A recent study by our Environmental/Water Quality Control group has determined the Oxglove County water supply contains mildly high levels of hydrogen. Our group selected eight sewage lines from random parts of Oxglove County, and seven contained as much as 12% hydrogen. Pure hydrogen is extremely toxic and as a chemical, very dangerous. And we are obligated by state and federal law to disclose this information to the public.
This is not simply a municipal problem, affecting city water only but not other sources. Private wells are also prone to hydrogen buildup, due to seepage of hydrogen hydroxide from old or damaged skeptic tanks. Another molecule, which is indistinguishable from but much more foreboding than, hydrogen hydroxide is dihydrogen monoxide. Molecules of this type bond together due to their polar nature, and in the winter may freeze and cause damage to pipe and plumbing infrastructures of the house.

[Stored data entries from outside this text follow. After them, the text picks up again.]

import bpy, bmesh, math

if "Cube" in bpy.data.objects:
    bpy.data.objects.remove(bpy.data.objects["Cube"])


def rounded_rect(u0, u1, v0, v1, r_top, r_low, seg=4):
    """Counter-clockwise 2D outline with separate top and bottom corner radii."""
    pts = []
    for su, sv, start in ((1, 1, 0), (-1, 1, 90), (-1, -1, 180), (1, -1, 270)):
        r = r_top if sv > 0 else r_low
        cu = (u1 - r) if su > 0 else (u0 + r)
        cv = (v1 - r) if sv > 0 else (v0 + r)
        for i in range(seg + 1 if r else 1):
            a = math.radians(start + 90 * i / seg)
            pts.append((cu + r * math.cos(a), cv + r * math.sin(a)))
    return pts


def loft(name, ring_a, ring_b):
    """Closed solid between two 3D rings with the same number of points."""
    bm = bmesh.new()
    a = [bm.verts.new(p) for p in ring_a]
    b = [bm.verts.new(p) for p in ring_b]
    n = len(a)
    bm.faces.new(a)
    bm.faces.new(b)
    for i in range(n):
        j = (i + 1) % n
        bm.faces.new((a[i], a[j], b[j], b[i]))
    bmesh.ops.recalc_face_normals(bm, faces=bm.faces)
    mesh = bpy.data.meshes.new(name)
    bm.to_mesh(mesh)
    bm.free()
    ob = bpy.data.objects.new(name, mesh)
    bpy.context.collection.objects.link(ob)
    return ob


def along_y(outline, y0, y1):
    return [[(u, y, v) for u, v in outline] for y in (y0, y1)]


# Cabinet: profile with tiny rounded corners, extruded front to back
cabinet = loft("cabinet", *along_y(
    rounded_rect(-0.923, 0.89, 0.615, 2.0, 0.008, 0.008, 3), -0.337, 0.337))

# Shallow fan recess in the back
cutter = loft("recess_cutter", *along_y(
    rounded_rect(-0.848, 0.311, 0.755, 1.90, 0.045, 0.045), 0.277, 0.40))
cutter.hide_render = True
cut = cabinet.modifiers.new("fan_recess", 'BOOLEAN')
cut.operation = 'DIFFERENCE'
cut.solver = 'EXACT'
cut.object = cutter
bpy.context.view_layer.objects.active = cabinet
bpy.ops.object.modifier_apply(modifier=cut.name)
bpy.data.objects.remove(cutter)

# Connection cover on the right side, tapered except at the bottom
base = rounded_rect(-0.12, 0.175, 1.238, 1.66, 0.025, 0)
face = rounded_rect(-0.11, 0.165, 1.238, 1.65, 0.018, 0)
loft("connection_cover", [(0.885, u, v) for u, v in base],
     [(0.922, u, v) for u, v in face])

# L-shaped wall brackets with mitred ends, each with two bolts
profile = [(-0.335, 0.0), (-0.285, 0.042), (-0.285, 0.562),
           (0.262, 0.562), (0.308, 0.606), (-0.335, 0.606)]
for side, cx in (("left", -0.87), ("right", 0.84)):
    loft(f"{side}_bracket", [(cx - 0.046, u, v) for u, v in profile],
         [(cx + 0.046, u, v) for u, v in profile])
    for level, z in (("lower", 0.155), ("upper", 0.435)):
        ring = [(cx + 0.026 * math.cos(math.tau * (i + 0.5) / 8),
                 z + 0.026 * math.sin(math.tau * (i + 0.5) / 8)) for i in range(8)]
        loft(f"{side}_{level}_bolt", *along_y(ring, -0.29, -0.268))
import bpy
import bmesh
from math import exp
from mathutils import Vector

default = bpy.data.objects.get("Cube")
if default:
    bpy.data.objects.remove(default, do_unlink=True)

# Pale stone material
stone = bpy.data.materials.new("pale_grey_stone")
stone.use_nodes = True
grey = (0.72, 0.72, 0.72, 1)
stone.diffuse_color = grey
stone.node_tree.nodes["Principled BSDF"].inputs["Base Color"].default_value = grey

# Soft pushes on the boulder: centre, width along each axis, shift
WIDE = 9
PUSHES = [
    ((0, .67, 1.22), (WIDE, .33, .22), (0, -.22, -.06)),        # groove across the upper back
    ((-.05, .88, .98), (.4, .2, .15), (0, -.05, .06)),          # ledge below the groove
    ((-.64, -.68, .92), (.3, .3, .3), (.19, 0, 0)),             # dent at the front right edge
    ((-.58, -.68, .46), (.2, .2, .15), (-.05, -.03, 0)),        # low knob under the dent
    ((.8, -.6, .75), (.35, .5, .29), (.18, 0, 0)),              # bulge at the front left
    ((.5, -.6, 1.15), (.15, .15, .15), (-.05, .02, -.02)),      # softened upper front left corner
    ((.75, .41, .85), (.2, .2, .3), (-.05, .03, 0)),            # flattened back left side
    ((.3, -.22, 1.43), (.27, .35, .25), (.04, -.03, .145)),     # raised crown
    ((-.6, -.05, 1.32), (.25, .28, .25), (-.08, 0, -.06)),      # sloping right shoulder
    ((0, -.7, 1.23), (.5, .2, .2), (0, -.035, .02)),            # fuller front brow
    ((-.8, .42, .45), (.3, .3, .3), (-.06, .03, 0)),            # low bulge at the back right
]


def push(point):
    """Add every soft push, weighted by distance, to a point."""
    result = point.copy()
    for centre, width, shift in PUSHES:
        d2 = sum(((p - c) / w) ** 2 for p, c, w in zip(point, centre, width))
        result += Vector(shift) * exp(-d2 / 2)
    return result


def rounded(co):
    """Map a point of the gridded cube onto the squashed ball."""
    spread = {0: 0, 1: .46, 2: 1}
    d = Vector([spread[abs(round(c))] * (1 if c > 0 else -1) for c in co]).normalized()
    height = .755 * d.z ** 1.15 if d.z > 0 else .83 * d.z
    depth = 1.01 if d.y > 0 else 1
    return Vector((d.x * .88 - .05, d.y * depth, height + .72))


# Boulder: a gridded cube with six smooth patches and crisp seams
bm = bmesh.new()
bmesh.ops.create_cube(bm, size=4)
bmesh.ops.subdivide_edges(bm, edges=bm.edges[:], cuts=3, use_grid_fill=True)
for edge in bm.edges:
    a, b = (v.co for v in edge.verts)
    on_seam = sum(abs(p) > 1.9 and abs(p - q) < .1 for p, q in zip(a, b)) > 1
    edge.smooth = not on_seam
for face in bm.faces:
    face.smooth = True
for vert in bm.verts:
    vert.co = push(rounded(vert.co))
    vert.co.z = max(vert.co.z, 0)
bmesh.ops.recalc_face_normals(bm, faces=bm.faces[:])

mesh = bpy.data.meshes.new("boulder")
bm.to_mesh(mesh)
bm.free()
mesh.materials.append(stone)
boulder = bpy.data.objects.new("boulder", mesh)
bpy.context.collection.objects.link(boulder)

Dihydrogen monoxide has been given a reactivity rating of one by the J.T.Baker SAF-T-DATA™ labels system. J.T. Baker is a reliable, venerated organization relied upon by members of the scientific community for chemical safety information. Reactivity is one of four safety metrics J.T. Baker takes, it measures of a substance’s ability to “explode or react violently with air, water or other substances” and we urge all citizens to purchase a dihydrogen monoxide detector for their own protection. Dihydrogen monoxide if unrecognized in humans with early detection stages, may cause addiction and extreme thirst.
If you feel listless or feel dizzy, contact a doctor immediately with a portable telephone, as landline wires may touch pipes that carry the hydrogen-containing water.
Thank you for your time.
Office of Lou Tintarello
Oxglove County Environmental Council
“Oxglove County — It’s a Habitable Place”